§ **Action item**
The lines to repeat are those below from the one containing "1.76, .03, .03)], SKIN, 12)" down to the one containing "# Scarf end", both included; reproduce them exactly and nothing else.

§ **Exercise materials**
-- Opening Marker --
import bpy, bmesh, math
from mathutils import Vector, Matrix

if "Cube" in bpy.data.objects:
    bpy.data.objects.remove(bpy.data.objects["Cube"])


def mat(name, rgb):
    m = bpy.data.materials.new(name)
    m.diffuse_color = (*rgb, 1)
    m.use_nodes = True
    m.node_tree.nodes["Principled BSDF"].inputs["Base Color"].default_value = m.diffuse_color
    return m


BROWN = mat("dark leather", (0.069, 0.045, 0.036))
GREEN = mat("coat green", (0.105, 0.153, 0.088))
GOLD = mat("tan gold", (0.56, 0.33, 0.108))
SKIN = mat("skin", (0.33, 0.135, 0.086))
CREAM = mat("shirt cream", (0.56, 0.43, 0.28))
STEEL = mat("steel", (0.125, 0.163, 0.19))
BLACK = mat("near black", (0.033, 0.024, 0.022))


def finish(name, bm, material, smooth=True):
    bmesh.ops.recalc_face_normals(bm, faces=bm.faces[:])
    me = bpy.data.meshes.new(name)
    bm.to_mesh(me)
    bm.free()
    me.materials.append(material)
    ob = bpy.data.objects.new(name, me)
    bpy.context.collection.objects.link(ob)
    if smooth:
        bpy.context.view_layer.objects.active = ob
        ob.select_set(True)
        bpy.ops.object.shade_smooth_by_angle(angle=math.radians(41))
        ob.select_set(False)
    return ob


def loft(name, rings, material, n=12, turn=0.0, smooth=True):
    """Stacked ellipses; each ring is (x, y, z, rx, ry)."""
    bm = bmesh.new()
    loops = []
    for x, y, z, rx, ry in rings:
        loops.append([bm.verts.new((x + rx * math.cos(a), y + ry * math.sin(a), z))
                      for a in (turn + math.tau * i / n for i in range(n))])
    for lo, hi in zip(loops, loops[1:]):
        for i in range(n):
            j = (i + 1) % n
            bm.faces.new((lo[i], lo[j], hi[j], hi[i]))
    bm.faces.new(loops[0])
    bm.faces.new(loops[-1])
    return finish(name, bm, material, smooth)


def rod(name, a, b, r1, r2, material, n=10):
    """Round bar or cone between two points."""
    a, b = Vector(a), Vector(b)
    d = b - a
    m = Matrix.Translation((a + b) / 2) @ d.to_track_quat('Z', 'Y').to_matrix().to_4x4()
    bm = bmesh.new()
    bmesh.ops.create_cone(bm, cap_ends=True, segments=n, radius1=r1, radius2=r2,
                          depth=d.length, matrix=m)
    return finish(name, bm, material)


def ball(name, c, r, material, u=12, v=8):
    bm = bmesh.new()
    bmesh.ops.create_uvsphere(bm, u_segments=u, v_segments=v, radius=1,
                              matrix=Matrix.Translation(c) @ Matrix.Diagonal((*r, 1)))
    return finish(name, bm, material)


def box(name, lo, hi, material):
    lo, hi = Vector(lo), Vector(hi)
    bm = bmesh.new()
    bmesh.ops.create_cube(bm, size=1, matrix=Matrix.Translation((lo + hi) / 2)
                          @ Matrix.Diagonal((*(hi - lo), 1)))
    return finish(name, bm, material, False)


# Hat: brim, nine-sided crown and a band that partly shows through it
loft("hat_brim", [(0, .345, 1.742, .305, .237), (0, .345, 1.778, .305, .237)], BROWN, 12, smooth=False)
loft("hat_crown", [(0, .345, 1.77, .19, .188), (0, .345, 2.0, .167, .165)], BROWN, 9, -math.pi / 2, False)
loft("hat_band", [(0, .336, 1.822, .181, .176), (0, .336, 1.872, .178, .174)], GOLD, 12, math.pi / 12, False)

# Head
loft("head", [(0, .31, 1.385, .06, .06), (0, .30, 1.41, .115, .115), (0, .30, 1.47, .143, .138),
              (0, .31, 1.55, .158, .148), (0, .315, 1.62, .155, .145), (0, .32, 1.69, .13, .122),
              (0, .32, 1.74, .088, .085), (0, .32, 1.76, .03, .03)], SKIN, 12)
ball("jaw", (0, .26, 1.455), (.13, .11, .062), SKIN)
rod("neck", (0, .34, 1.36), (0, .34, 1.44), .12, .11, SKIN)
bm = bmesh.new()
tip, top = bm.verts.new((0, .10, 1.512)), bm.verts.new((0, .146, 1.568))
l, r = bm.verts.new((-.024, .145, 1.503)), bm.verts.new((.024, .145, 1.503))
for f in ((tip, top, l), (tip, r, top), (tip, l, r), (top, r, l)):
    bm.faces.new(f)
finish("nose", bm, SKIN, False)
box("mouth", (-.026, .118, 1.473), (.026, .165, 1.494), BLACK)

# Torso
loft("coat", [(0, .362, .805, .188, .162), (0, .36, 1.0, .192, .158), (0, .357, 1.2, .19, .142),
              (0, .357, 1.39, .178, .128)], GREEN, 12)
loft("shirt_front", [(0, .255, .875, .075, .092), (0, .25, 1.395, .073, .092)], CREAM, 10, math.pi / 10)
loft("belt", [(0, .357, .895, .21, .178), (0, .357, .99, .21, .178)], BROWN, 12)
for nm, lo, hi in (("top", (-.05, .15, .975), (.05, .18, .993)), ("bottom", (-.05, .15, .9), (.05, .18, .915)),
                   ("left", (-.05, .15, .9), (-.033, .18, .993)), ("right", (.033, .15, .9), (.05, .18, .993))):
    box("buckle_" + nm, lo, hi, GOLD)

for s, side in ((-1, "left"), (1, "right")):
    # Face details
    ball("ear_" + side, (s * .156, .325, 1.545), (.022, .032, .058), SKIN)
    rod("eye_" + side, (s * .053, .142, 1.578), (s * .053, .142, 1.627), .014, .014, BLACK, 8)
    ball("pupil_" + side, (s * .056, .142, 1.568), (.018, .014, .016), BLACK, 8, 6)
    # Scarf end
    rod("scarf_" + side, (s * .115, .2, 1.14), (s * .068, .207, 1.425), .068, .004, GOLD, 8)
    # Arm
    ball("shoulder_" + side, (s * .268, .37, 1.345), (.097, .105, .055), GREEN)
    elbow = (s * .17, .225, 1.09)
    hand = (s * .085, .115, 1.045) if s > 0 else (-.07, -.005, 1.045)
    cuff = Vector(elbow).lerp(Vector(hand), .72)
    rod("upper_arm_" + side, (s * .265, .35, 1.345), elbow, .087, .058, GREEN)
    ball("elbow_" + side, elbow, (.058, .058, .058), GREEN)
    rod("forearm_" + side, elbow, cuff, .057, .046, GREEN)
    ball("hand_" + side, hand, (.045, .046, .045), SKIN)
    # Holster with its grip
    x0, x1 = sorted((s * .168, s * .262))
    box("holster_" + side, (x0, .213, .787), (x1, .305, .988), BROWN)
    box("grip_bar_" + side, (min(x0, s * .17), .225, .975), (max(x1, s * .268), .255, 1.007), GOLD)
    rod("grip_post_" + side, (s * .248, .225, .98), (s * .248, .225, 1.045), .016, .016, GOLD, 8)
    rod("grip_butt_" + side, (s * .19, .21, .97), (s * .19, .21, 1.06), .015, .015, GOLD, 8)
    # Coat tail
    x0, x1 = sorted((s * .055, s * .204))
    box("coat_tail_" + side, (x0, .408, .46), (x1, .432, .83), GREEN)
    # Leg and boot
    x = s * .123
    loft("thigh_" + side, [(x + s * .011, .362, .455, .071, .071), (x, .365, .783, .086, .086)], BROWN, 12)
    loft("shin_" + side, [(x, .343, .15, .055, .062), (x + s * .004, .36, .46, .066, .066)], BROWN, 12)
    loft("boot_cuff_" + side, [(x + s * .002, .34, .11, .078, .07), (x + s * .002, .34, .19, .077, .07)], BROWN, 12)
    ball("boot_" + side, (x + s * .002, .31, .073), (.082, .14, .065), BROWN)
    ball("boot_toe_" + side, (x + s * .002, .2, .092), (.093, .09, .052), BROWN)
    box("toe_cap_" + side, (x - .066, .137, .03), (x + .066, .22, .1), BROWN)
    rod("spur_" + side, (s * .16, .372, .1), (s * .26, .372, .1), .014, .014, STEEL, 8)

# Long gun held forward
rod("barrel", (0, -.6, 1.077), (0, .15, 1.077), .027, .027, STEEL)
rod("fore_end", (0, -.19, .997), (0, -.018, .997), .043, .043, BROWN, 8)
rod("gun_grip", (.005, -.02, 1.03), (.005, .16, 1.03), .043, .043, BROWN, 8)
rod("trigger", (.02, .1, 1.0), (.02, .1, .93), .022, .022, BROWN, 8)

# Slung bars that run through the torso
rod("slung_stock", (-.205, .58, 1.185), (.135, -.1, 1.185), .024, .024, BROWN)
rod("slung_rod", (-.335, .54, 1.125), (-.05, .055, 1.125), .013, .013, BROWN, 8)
-- Closing Marker --
§ **Answer section**
              (0, .32, 1.74, .088, .085), (0, .32, 1.76, .03, .03)], SKIN, 12)
ball("jaw", (0, .26, 1.455), (.13, .11, .062), SKIN)
rod("neck", (0, .34, 1.36), (0, .34, 1.44), .12, .11, SKIN)
bm = bmesh.new()
tip, top = bm.verts.new((0, .10, 1.512)), bm.verts.new((0, .146, 1.568))
l, r = bm.verts.new((-.024, .145, 1.503)), bm.verts.new((.024, .145, 1.503))
for f in ((tip, top, l), (tip, r, top), (tip, l, r), (top, r, l)):
    bm.faces.new(f)
finish("nose", bm, SKIN, False)
box("mouth", (-.026, .118, 1.473), (.026, .165, 1.494), BLACK)

# Torso
loft("coat", [(0, .362, .805, .188, .162), (0, .36, 1.0, .192, .158), (0, .357, 1.2, .19, .142),
              (0, .357, 1.39, .178, .128)], GREEN, 12)
loft("shirt_front", [(0, .255, .875, .075, .092), (0, .25, 1.395, .073, .092)], CREAM, 10, math.pi / 10)
loft("belt", [(0, .357, .895, .21, .178), (0, .357, .99, .21, .178)], BROWN, 12)
for nm, lo, hi in (("top", (-.05, .15, .975), (.05, .18, .993)), ("bottom", (-.05, .15, .9), (.05, .18, .915)),
                   ("left", (-.05, .15, .9), (-.033, .18, .993)), ("right", (.033, .15, .9), (.05, .18, .993))):
    box("buckle_" + nm, lo, hi, GOLD)

for s, side in ((-1, "left"), (1, "right")):
    # Face details
    ball("ear_" + side, (s * .156, .325, 1.545), (.022, .032, .058), SKIN)
    rod("eye_" + side, (s * .053, .142, 1.578), (s * .053, .142, 1.627), .014, .014, BLACK, 8)
    ball("pupil_" + side, (s * .056, .142, 1.568), (.018, .014, .016), BLACK, 8, 6)
    # Scarf end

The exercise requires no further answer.